A vascular specialist is arguably the highest national certification awarded for specialized treatment in the cardiovascular systems and veins. While a regular doctor could surely diagnose vascular problems, a vascular specialist additionally has: additional specialized training, clinical expertise and medical experience to provide the very best care feasible in this area of medicine. While most normal doctors could probably handle a few basic vascular cases, a skilled specialist would have mastered the detailed analysis and treatment of even the most complicated conditions. In the end, this doctor would know not only what tests to order but also which ones are best to order in order to give the most effective care. Learn more about Baltimore Vascular Specialist.
Cardiovascular diseases are classified as either acute or chronic. Acute refers to situations where the damage is sudden and visible; while chronic refers to situations in which the damage has been building up slowly over time. A vascular specialist treats acute cardiac and circulatory problems in an emergency room setting. While most people with ordinary medical school training to treat such problems could probably handle the job, a trained and experienced vascular specialist will know exactly which tests to order and how to administer them in order to ensure the patient’s safety.
Before becoming a vascular specialist, doctors complete two years of intensive training at a medical school. After graduation, doctors must then pass several important licensing exams before being able to take the board exams that qualify them to treat patients. While most medical schools tend to focus on theory and training students to read medical reports and perform simple laboratory tests, vascular specialists put much more emphasis on actual hands-on lab work and assessments. This hands-on lab allows potential vascular specialists to learn about the physiology of the heart and circulatory systems. The study of physiology will also help them better understand other important areas of heart and circulatory medicine such as coronary heart disease, myocardial infarction, angina and heart failure, congenital heart diseases, and kidney diseases. Once a potential vascular specialist passes these crucial exams, he or she can successfully enter medical school and begin training.

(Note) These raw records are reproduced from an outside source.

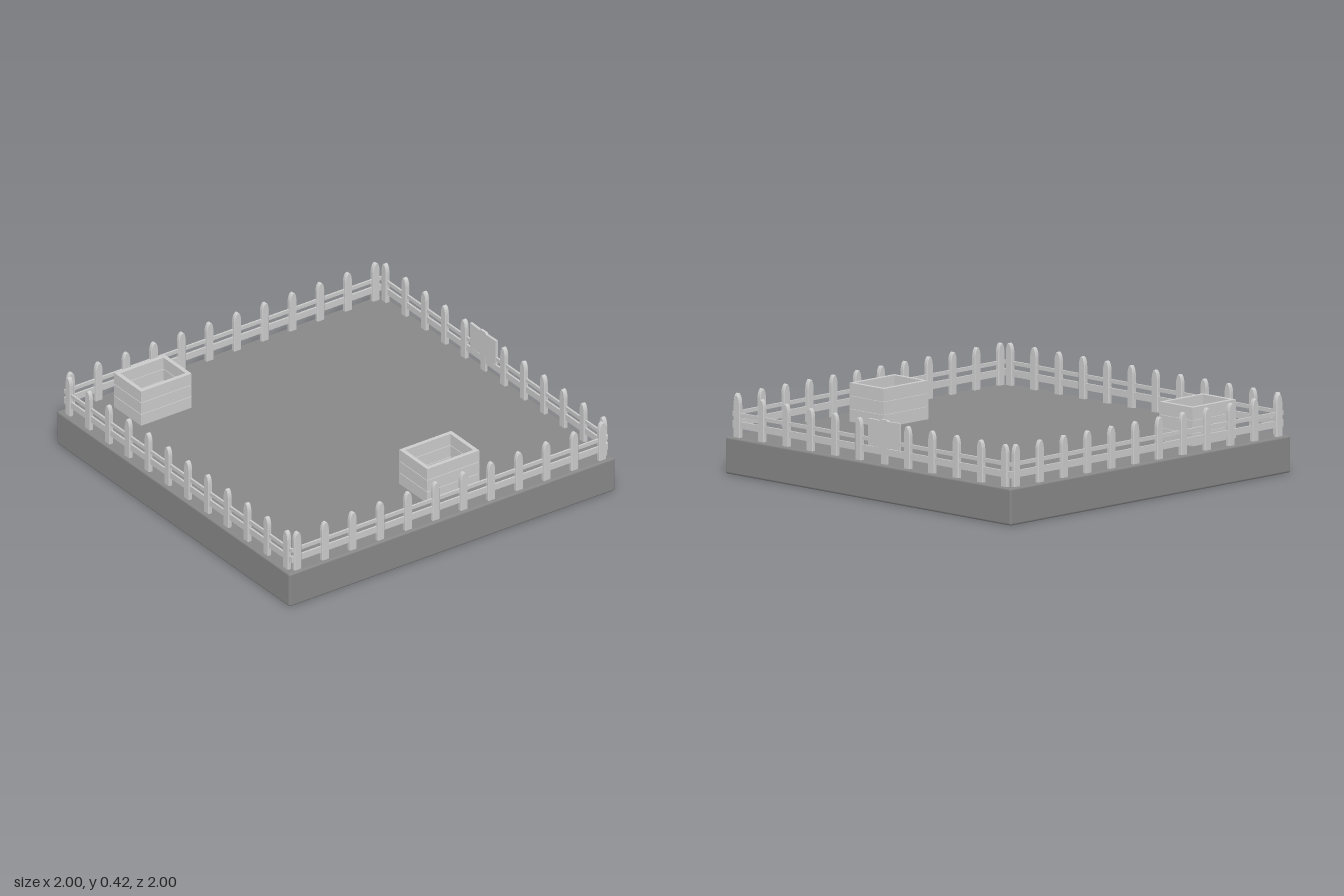
import * as THREE from 'three';
import { RoundedBoxGeometry } from 'three/addons/geometries/RoundedBoxGeometry.js';

const wood = new THREE.MeshStandardMaterial({ color: 0xcccccc });
const ground = new THREE.MeshStandardMaterial({ color: 0x888888 });

const GROUND_Y = 0.19;
const EDGE = 0.972; // distance of each fence line from the centre
const COUNT = 12, SPACING = 0.17;

function add(parent, name, geometry, x, y, z, material = wood) {
  const mesh = new THREE.Mesh(geometry, material);
  mesh.name = name;
  mesh.position.set(x, y, z);
  parent.add(mesh);
  return mesh;
}

const box = (w, h, d) => new THREE.BoxGeometry(w, h, d);

// Flat board with softened edges, centred on its thickness
function board(shape, depth, bevel) {
  const geometry = new THREE.ExtrudeGeometry(shape, {
    depth: depth - 2 * bevel, bevelEnabled: bevel > 0,
    bevelSize: bevel, bevelThickness: bevel, bevelOffset: -bevel,
    bevelSegments: 1, curveSegments: 8,
  });
  return geometry.translate(0, 0, -(depth - 2 * bevel) / 2);
}

// Picket with straight sides and a tall rounded tip
function picketGeometry() {
  const w = 0.022, shoulder = 0.165;
  const shape = new THREE.Shape();
  shape.moveTo(-w, -0.01);
  shape.lineTo(w, -0.01);
  shape.lineTo(w, shoulder);
  shape.absellipse(0, shoulder, w, 0.05, 0, Math.PI, false);
  shape.lineTo(-w, -0.01);
  return board(shape, 0.024, 0.004);
}

// One fence side along x; skip leaves out a picket
function makeFence(name, picket, skip = -1) {
  const fence = new THREE.Group();
  fence.name = name;
  for (let i = 0; i < COUNT; i++) {
    if (i === skip) continue;
    add(fence, 'picket', picket, (i - (COUNT - 1) / 2) * SPACING, GROUND_Y, 0);
  }
  add(fence, 'upperRail', box(1.94, 0.02, 0.01), 0, 0.305, 0);
  add(fence, 'lowerRail', box(1.94, 0.035, 0.01), 0, 0.253, 0);
  return fence;
}

// Small worn sign on a short post
function makeSign() {
  const sign = new THREE.Group();
  sign.name = 'sign';
  const outline = [
    [-0.11, 0.272], [-0.03, 0.275], [0.05, 0.271], [0.11, 0.275], [0.11, 0.41],
    [0.03, 0.408], [0.02, 0.416], [-0.02, 0.416], [-0.03, 0.409], [-0.11, 0.412],
  ].map(([x, y]) => new THREE.Vector2(x, y));
  add(sign, 'signBoard', board(new THREE.Shape(outline), 0.014, 0), 0, 0, 0);
  add(sign, 'signPost', box(0.04, 0.11, 0.013), 0, 0.235, 0);
  return sign;
}

// Open crate of stacked planks
function makeCrate(name, x, z, w, d) {
  const crate = new THREE.Group();
  crate.name = name;
  const t = 0.022, height = 0.2, rows = 3, gap = 0.003;
  const rowHeight = height / rows;
  for (let i = 0; i < rows; i++) {
    const y = (i + 0.5) * rowHeight;
    for (const s of [-1, 1]) {
      add(crate, 'endPlank', box(w, rowHeight - gap, t), 0, y, s * (d - t) / 2);
      add(crate, 'sidePlank', box(t, rowHeight - gap, d - 2 * t), s * (w - t) / 2, y, 0);
    }
  }
  // Thin lining closes the gaps between planks
  for (const s of [-1, 1]) {
    add(crate, 'endLining', box(w - 0.01, height - 0.006, 0.01), 0, height / 2, s * (d - t) / 2);
    add(crate, 'sideLining', box(0.01, height - 0.006, d - 0.03), s * (w - t) / 2, height / 2, 0);
  }
  // Floor boards
  const floorWidth = (w - 2 * t) / 4;
  for (let i = 0; i < 4; i++) {
    add(crate, 'floorPlank', box(floorWidth - 0.002, 0.02, d - 2 * t), (i - 1.5) * floorWidth, 0.012, 0);
  }
  crate.position.set(x, GROUND_Y, z);
  return crate;
}

export function createModel() {
  const model = new THREE.Group();
  model.name = 'fencedYard';

  add(model, 'groundSlab', new RoundedBoxGeometry(2, GROUND_Y, 2, 2, 0.012), 0, GROUND_Y / 2, 0, ground);

  // Fences on all four sides
  const picket = picketGeometry();
  const front = makeFence('frontFence', picket);
  front.position.z = EDGE - 0.004;
  const back = makeFence('backFence', picket, 5);
  back.position.z = -EDGE;
  const left = makeFence('leftFence', picket);
  left.position.x = EDGE;
  const right = makeFence('rightFence', picket);
  right.position.x = -EDGE;
  left.rotation.y = right.rotation.y = Math.PI / 2;
  model.add(front, back, left, right);

  // Sign takes the place of one back picket
  const sign = makeSign();
  sign.position.set(-0.09, 0, -EDGE);
  model.add(sign);

  model.add(makeCrate('leftCrate', 0.705, -0.13, 0.24, 0.32));
  model.add(makeCrate('rightCrate', -0.747, 0.59, 0.232, 0.31));
  return model;
}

Once in medical school, most vascular specialists begin training to treat acute and chronic cardiac and circulatory problems. During their years in training, vascular specialists will also usually undergo specialized studies in anatomy, pharmacology and family practice. They will often be exposed to various patients, learn about the science of healing and learn about the various procedures that can be performed to diagnose and treat various heart and circulatory problems. Most importantly, vascular specialists will learn how to evaluate and treat patients who have varying degrees of illness, from angina pectoris to telangiectasia. They may also work closely with cardiologists, pulmonologists and orthopedic surgeons in order to treat patients who have suffered from disorders affecting the various systems of the heart.
As a specialist, a vascular health specialist will treat patients of all ages, but primarily those with cardiovascular disease. He or she has the responsibility of assessing risk factors, developing treatment plans and ensuring that the patient receives the best care. This is because every person’s health and the risk factors that they bring can vary. As such, a specialist must be very thorough in his or her assessments and must always be looking out for new information or trends in the medical community. This is because knowledge is power and if a specialist can save a patient’s life by discovering a certain condition, then that specialist has truly saved the patient’s life through preventative measures.
Some of the most common types of heart and circulatory diseases that vascular surgeons treat include coronary artery disease, deep vein thrombosis, congenital heart disease, myocardial infarction, pulmonary embolism, varicose veins, stoke and stroke. While the symptoms of these and other heart problems can vary greatly, the treatments that these specialists provide almost always remain the same. For example, when a patient has a heart attack or a blockage in the coronary arteries, then there are various treatments that can be administered depending on the severity of the problem. The goal of a vascular surgeon is to take out any threats to the heart and blood flow and to restore the body to the position it was in before the event occurred.
Center for Vascular Medicine – Catonsville
1001 Pine Heights Ave. Ste. 202, Baltimore, MD 21229
Phone No: (301) 486-4690